»»

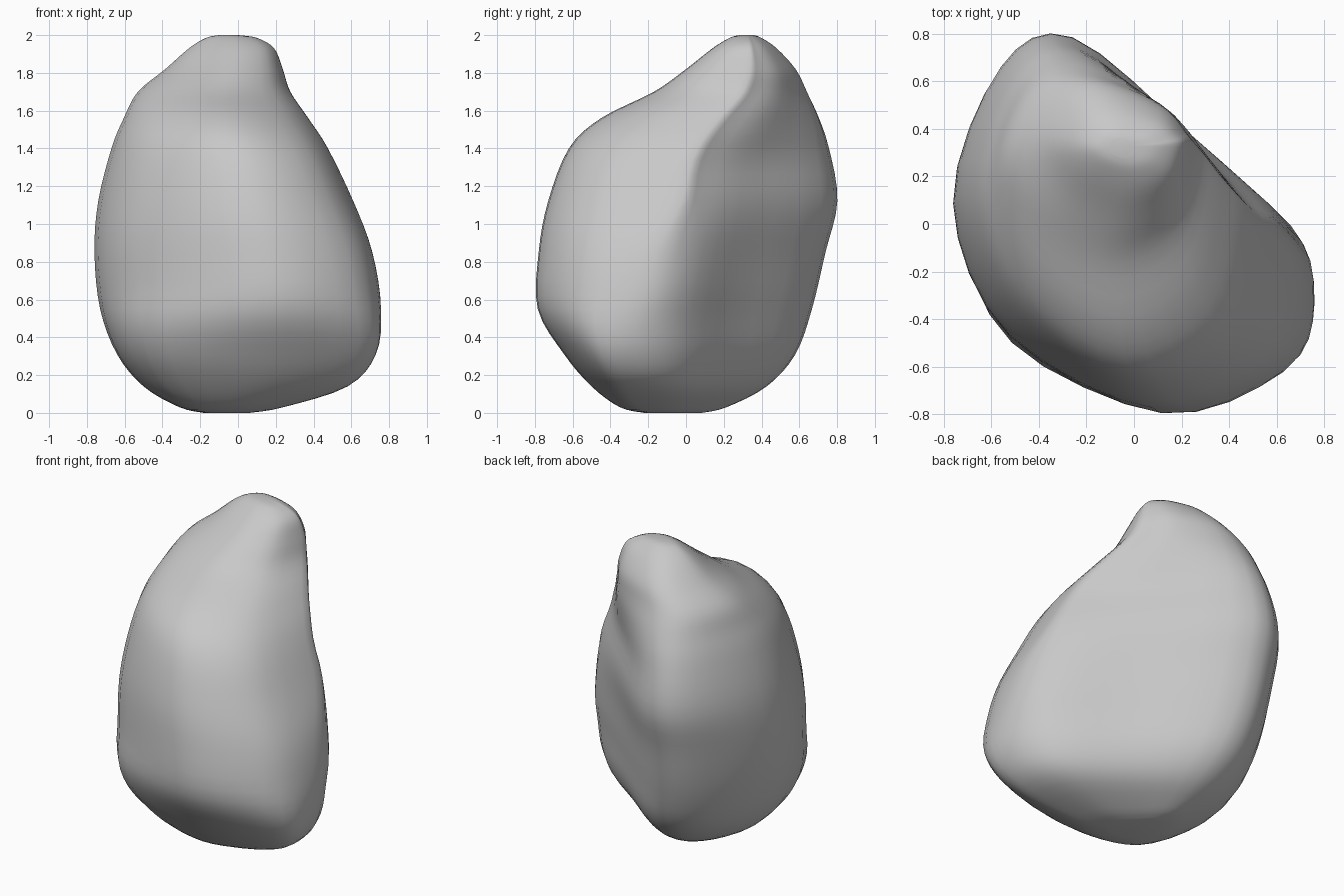
import bpy
import bmesh
from mathutils import Vector

default_cube = bpy.data.objects.get("Cube")
if default_cube:
    bpy.data.objects.remove(default_cube, do_unlink=True)

# Outline extents by height: z, right, left, front, back
PROFILE = [
    (0, -.18, .06, -.22, .08),
    (.03, -.31, .24, -.35, .21),
    (.14, -.5, .58, -.5, .42),
    (.31, -.64, .73, -.645, .57),
    (.55, -.73, .757, -.785, .655),
    (.85, -.76, .71, -.78, .725),
    (1.12, -.74, .61, -.73, .785),
    (1.4, -.67, .475, -.62, .745),
    (1.56, -.605, .37, -.45, .7),
    (1.7, -.53, .275, -.17, .64),
    (1.82, -.385, .235, 0, .58),
    (1.93, -.26, .19, .14, .48),
    (1.985, -.17, .1, .23, .4),
    (2, -.1, 0, .28, .36),
]

# Cross-sections inside a unit box, counterclockwise from the side ridge, by height
SECTIONS = [
    (.25, [(1, -.5), (.86, -.02), (.36, .44), (-.33, 1), (-.76, .8),
           (-1, .1), (-.76, -.7), (.1, -1), (.85, -.81)]),
    (.7, [(1, -.3), (.89, .06), (.39, .46), (-.33, 1), (-.74, .82),
          (-1, .15), (-.69, -.57), (.16, -1), (.82, -.76)]),
    (1.25, [(1, -.12), (.89, .08), (.46, .46), (-.28, 1), (-.73, .84),
            (-1, .13), (-.67, -.59), (.14, -1), (.81, -.74)]),
    (1.8, [(1, .08), (.91, .34), (.58, .7), (-.2, 1), (-.72, .8),
           (-1, .1), (-.66, -.6), (.1, -1), (.76, -.66)]),
]
STEPS = 4


def spline(points, closed):
    """Resample points along a smooth curve that passes through them."""
    points = [Vector(p) for p in points]
    count = len(points)

    def pick(i):
        return points[i % count] if closed else points[max(0, min(i, count - 1))]

    result = []
    for i in range(count if closed else count - 1):
        a, b, c, d = (pick(i + k) for k in (-1, 0, 1, 2))
        for s in range(STEPS):
            t = s / STEPS
            result.append(b + (c - a) * (t / 2)
                          + (a * 2 - b * 5 + c * 4 - d) * (t * t / 2)
                          + (b * 3 - a - c * 3 + d) * (t ** 3 / 2))
    if not closed:
        result.append(points[-1])
    return result


curves = [(height, spline(points, True)) for height, points in SECTIONS]


def section_at(z):
    """Blend the two cross-sections on either side of a height."""
    for (z0, lower), (z1, upper) in zip(curves, curves[1:]):
        if z <= z1:
            break
    t = max(0, min(1, (z - z0) / (z1 - z0)))
    t = t * t * (3 - 2 * t)
    return [p.lerp(q, t) for p, q in zip(lower, upper)]


# Boulder body: stacked rings bridged with quads
bm = bmesh.new()
rings = []
for z, right, left, front, back in spline(PROFILE, False):
    z = max(0, min(2, z))
    rings.append([bm.verts.new(((right + left) / 2 + n.x * (left - right) / 2,
                                (front + back) / 2 + n.y * (back - front) / 2, z))
                  for n in section_at(z)])

for lower, upper in zip(rings, rings[1:]):
    for i in range(len(lower)):
        j = (i + 1) % len(lower)
        bm.faces.new((lower[i], lower[j], upper[j], upper[i]))
bm.faces.new(rings[0][::-1])
bm.faces.new(rings[-1])
bmesh.ops.recalc_face_normals(bm, faces=bm.faces)
for face in bm.faces:
    face.smooth = True

mesh = bpy.data.meshes.new("boulder")
bm.to_mesh(mesh)
bm.free()
boulder = bpy.data.objects.new("boulder", mesh)
bpy.context.collection.objects.link(boulder)

# Stone colour
stone = bpy.data.materials.new("stone grey")
stone.use_nodes = True
colour = (.58, .58, .58, 1)
stone.diffuse_color = colour
stone.node_tree.nodes["Principled BSDF"].inputs["Base Color"].default_value = colour
mesh.materials.append(stone)
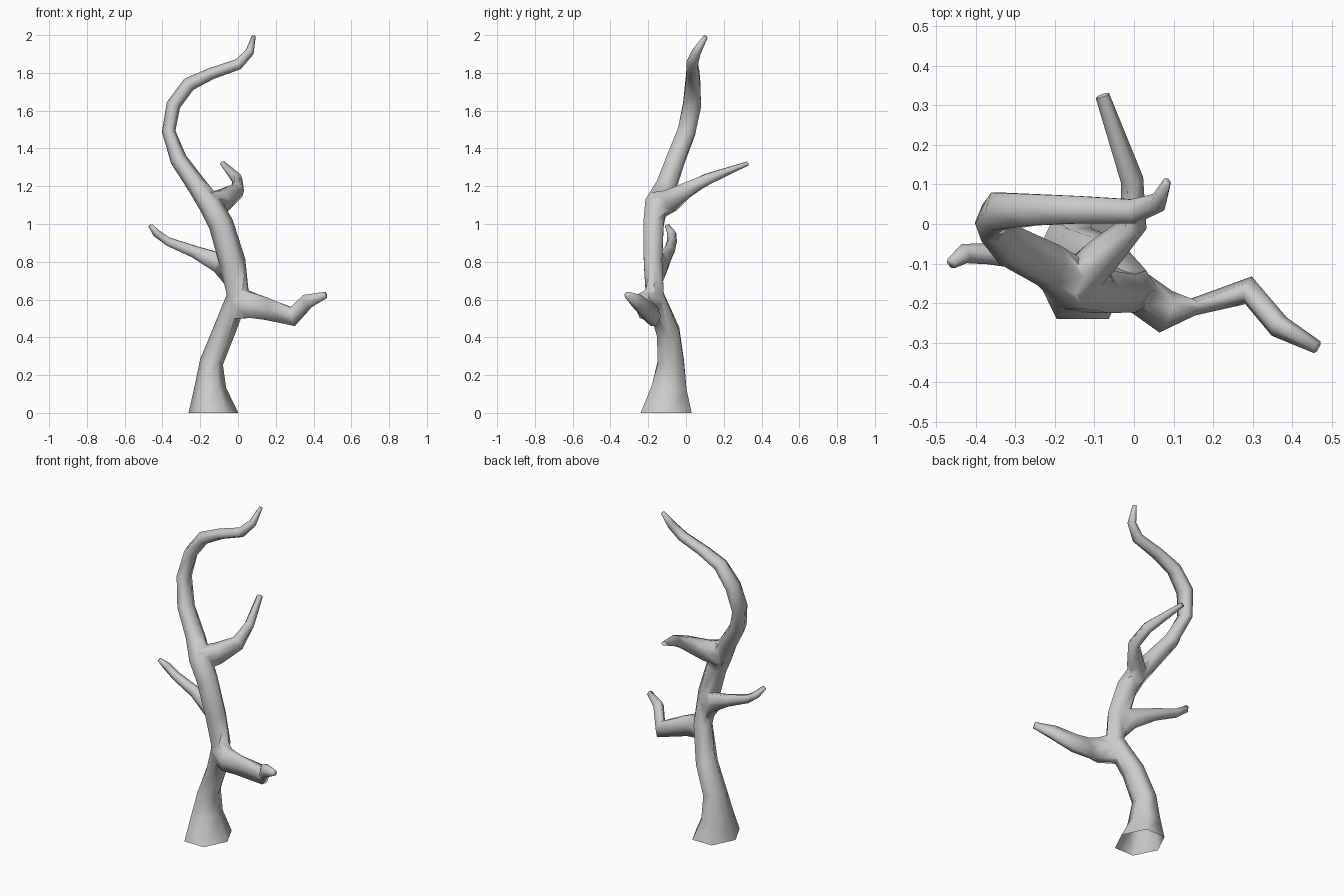
import bpy, bmesh, math
from mathutils import Vector

if "Cube" in bpy.data.objects:
    bpy.data.objects.remove(bpy.data.objects["Cube"])


def limb(name, path, ref, flat_base=False):
    """Six-sided tapered tube. Path rows: x, y, z, radius along ref, radius across."""
    bm = bmesh.new()
    pts = [Vector(p[:3]) for p in path]
    rings = []
    for i, p in enumerate(path):
        a, b = pts[max(i - 1, 0)], pts[min(i + 1, len(pts) - 1)]
        t = (b - a).normalized()
        if flat_base and i == 0:
            t = Vector((0, 0, 1))
        u = (Vector(ref) - t * t.dot(Vector(ref))).normalized()
        v = t.cross(u)
        ring = []
        for k in range(6):
            ang = math.pi / 2 + k * math.pi / 3
            ring.append(bm.verts.new(pts[i] + u * p[3] * math.cos(ang) + v * p[4] * math.sin(ang)))
        rings.append(ring)
    for r, s in zip(rings, rings[1:]):
        for k in range(6):
            bm.faces.new((r[k], r[(k + 1) % 6], s[(k + 1) % 6], s[k]))
    bm.faces.new(rings[0])
    bm.faces.new(rings[-1])
    bmesh.ops.recalc_face_normals(bm, faces=bm.faces)
    me = bpy.data.meshes.new(name)
    bm.to_mesh(me)
    bm.free()
    ob = bpy.data.objects.new(name, me)
    bpy.context.collection.objects.link(ob)
    return ob


# Curling trunk
trunk = limb("tree_trunk", [
    (-.13, -.105, 0, .156, .132), (-.148, -.09, .13, .108, .085),
    (-.14, -.08, .27, .08, .062), (-.075, -.095, .43, .07, .06),
    (0, -.165, .62, .056, .06), (-.03, -.175, .8, .056, .07),
    (-.09, -.172, 1.0, .062, .066), (-.145, -.158, 1.1, .068, .062),
    (-.215, -.105, 1.2, .06, .052), (-.314, -.055, 1.34, .056, .045),
    (-.367, .003, 1.49, .056, .036), (-.342, .032, 1.63, .055, .038),
    (-.26, .036, 1.74, .046, .038), (-.14, .036, 1.797, .04, .031),
    (0, .032, 1.845, .035, .029), (.062, .055, 1.91, .026, .023),
    (.083, .105, 1.993, .013, .011)], (0, 1, 0), True)

# Side branches
Z = (0, 0, 1)
branches = [
    limb("right_branch", [
        (.0, -.165, .58, .095, .052), (.08, -.222, .567, .075, .055),
        (.15, -.21, .55, .067, .022), (.29, -.168, .51, .058, .036),
        (.368, -.26, .592, .042, .03), (.464, -.312, .625, .019, .017)], Z),
    limb("left_branch", [
        (-.03, -.165, .76, .1, .045), (-.1, -.125, .795, .06, .037),
        (-.23, -.09, .853, .036, .031), (-.37, -.075, .907, .026, .027),
        (-.43, -.075, .95, .022, .025), (-.463, -.1, .99, .012, .015)], Z),
    limb("back_branch", [
        (-.15, -.15, 1.1, .08, .055), (-.08, -.08, 1.125, .065, .048),
        (0, .0, 1.178, .046, .034), (-.005, .112, 1.237, .034, .029),
        (-.08, .325, 1.32, .012, .018)], Z)]

# Fuse the branches into the trunk
for b in branches:
    m = trunk.modifiers.new(b.name, 'BOOLEAN')
    m.operation = 'UNION'
    m.solver = 'EXACT'
    m.object = b
bpy.context.view_layer.update()
me = bpy.data.meshes.new_from_object(trunk.evaluated_get(bpy.context.evaluated_depsgraph_get()))
trunk.modifiers.clear()
trunk.data = me
for b in branches:
    bpy.data.objects.remove(b)

# Open underside
bm = bmesh.new()
bm.from_mesh(me)
bottom = [f for f in bm.faces if all(v.co.z < 1e-4 for v in f.verts)]
bmesh.ops.delete(bm, geom=bottom, context='FACES')
bm.to_mesh(me)
bm.free()

bpy.context.view_layer.objects.active = trunk
trunk.select_set(True)
bpy.ops.object.shade_smooth_by_angle(angle=math.radians(85))
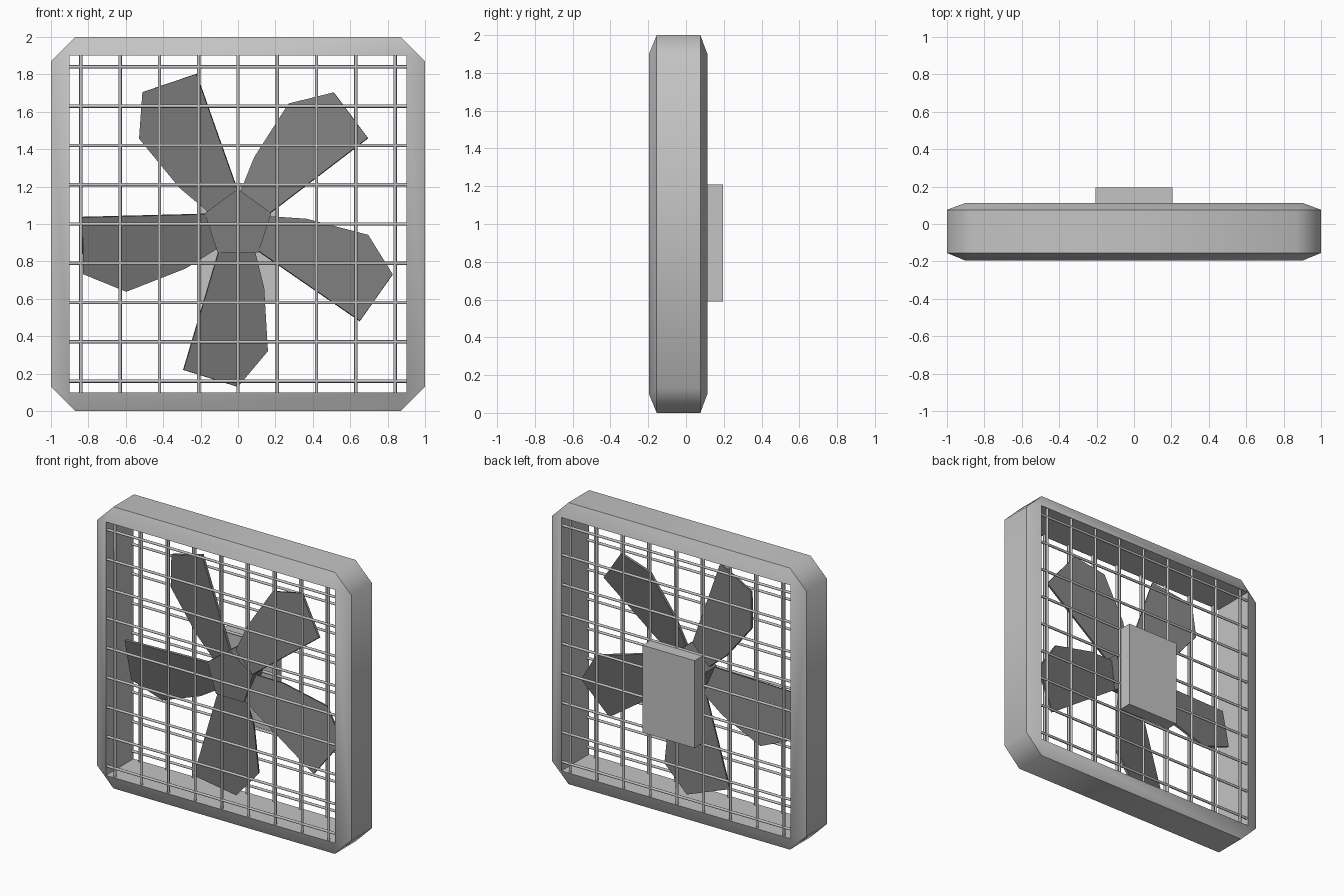
import bpy, bmesh, math
from mathutils import Matrix, Vector

if "Cube" in bpy.data.objects:
    bpy.data.objects.remove(bpy.data.objects["Cube"])


def material(name, v):
    m = bpy.data.materials.new(name)
    m.diffuse_color = (v, v, v, 1)
    m.use_nodes = True
    m.node_tree.nodes["Principled BSDF"].inputs["Base Color"].default_value = m.diffuse_color
    return m


LIGHT = material("light_grey", 0.55)
DARK = material("dark_grey", 0.2)


def finish(name, bm, mat, smooth=None):
    bmesh.ops.recalc_face_normals(bm, faces=bm.faces)
    me = bpy.data.meshes.new(name)
    bm.to_mesh(me)
    bm.free()
    me.materials.append(mat)
    ob = bpy.data.objects.new(name, me)
    bpy.context.collection.objects.link(ob)
    if smooth:
        bpy.ops.object.select_all(action='DESELECT')
        ob.select_set(True)
        bpy.context.view_layer.objects.active = ob
        bpy.ops.object.shade_smooth_by_angle(angle=math.radians(smooth))
    return ob


def prism(bm, front, back):
    """Solid between two matching outlines."""
    a = [bm.verts.new(p) for p in front]
    b = [bm.verts.new(p) for p in back]
    bm.faces.new(a)
    bm.faces.new(b[::-1])
    for i in range(len(a)):
        j = (i + 1) % len(a)
        bm.faces.new((a[i], b[i], b[j], a[j]))


# Frame: cut-corner outer band sloping in to a square opening on both sides
CORNERS = [(1, 1), (-1, 1), (-1, -1), (1, -1)]
bm = bmesh.new()


def outer(y):
    pts = []
    for k, (sx, sz) in enumerate(CORNERS):
        pair = [(sx, 0.87 * sz), (0.87 * sx, sz)]
        pts += pair if k % 2 == 0 else pair[::-1]
    return [bm.verts.new((x, y, 1 + z)) for x, z in pts]


def inner(y):
    return [bm.verts.new((0.9 * x, y, 1 + 0.9 * z)) for x, z in CORNERS]


of, ob_, nf, nb = outer(-0.155), outer(0.076), inner(-0.196), inner(0.113)
for i in range(8):
    j = (i + 1) % 8
    bm.faces.new((of[i], of[j], ob_[j], ob_[i]))
for k in range(4):
    n = (k + 1) % 4
    bm.faces.new((nf[k], nf[n], nb[n], nb[k]))
    for o, s in ((of, nf), (ob_, nb)):
        bm.faces.new((o[2 * k], o[2 * k + 1], s[k]))
        bm.faces.new((o[2 * k + 1], o[(2 * k + 2) % 8], s[n], s[k]))
finish("frame", bm, LIGHT, 50)

# Wire grilles, front and back
for name, y in (("front_grille", -0.18), ("back_grille", 0.1)):
    bm = bmesh.new()
    for i in range(-4, 5):
        t = 0.21 * i
        upright = Matrix.Translation((t, y, 1))
        level = Matrix.Translation((0, y, 1 + t)) @ Matrix.Rotation(math.pi / 2, 4, 'Y')
        for m in (upright, level):
            bmesh.ops.create_cone(bm, cap_ends=True, segments=8, radius1=0.009,
                                  radius2=0.009, depth=1.81, matrix=m)
    finish(name, bm, LIGHT, 50)

# Motor box on the back
bm = bmesh.new()
bmesh.ops.create_cube(bm, size=1, matrix=Matrix.Translation((0, 0.15, 0.9))
                      @ Matrix.Diagonal((0.41, 0.092, 0.62, 1)))
finish("motor_box", bm, LIGHT)

# Five-sided hub
bm = bmesh.new()
ring = [(0.187 * math.sin(k * math.tau / 5), 1 + 0.187 * math.cos(k * math.tau / 5))
        for k in range(5)]
prism(bm, [(x, -0.09, z) for x, z in ring], [(x, 0.03, z) for x, z in ring])
finish("hub", bm, DARK)

# Shaft joining hub and motor
bm = bmesh.new()
bmesh.ops.create_cone(bm, cap_ends=True, segments=8, radius1=0.04, radius2=0.04, depth=0.1,
                      matrix=Matrix.Translation((0, 0.07, 1)) @ Matrix.Rotation(math.pi / 2, 4, 'X'))
finish("shaft", bm, DARK)

# Pitched flat blades: leading edge forward, trailing edge towards the back
OUTLINE = [(-0.10, -0.14), (-0.29, -0.78), (0, -0.87), (0.16, -0.68), (0.14, -0.34), (0.09, -0.14)]
edge = (Vector(OUTLINE[1]) - Vector(OUTLINE[0])).normalized()
front = []
for p in OUTLINE:
    d = Vector(p) - Vector(OUTLINE[0])
    dist = abs(edge.x * d.y - edge.y * d.x)
    front.append(Vector((p[0], -0.085 + 0.22 * dist, p[1])))
for k in range(5):
    m = Matrix.Translation((0, 0, 1)) @ Matrix.Rotation(k * math.tau / 5, 4, 'Y')
    bm = bmesh.new()
    prism(bm, [m @ p for p in front], [m @ (p + Vector((-0.004, 0.016, 0))) for p in front])
    finish(f"blade_{k + 1}", bm, DARK)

««

### Assignment
Which lines of the data contain the string "upright"? Copy each one.

### The answer
        upright = Matrix.Translation((t, y, 1))
        for m in (upright, level):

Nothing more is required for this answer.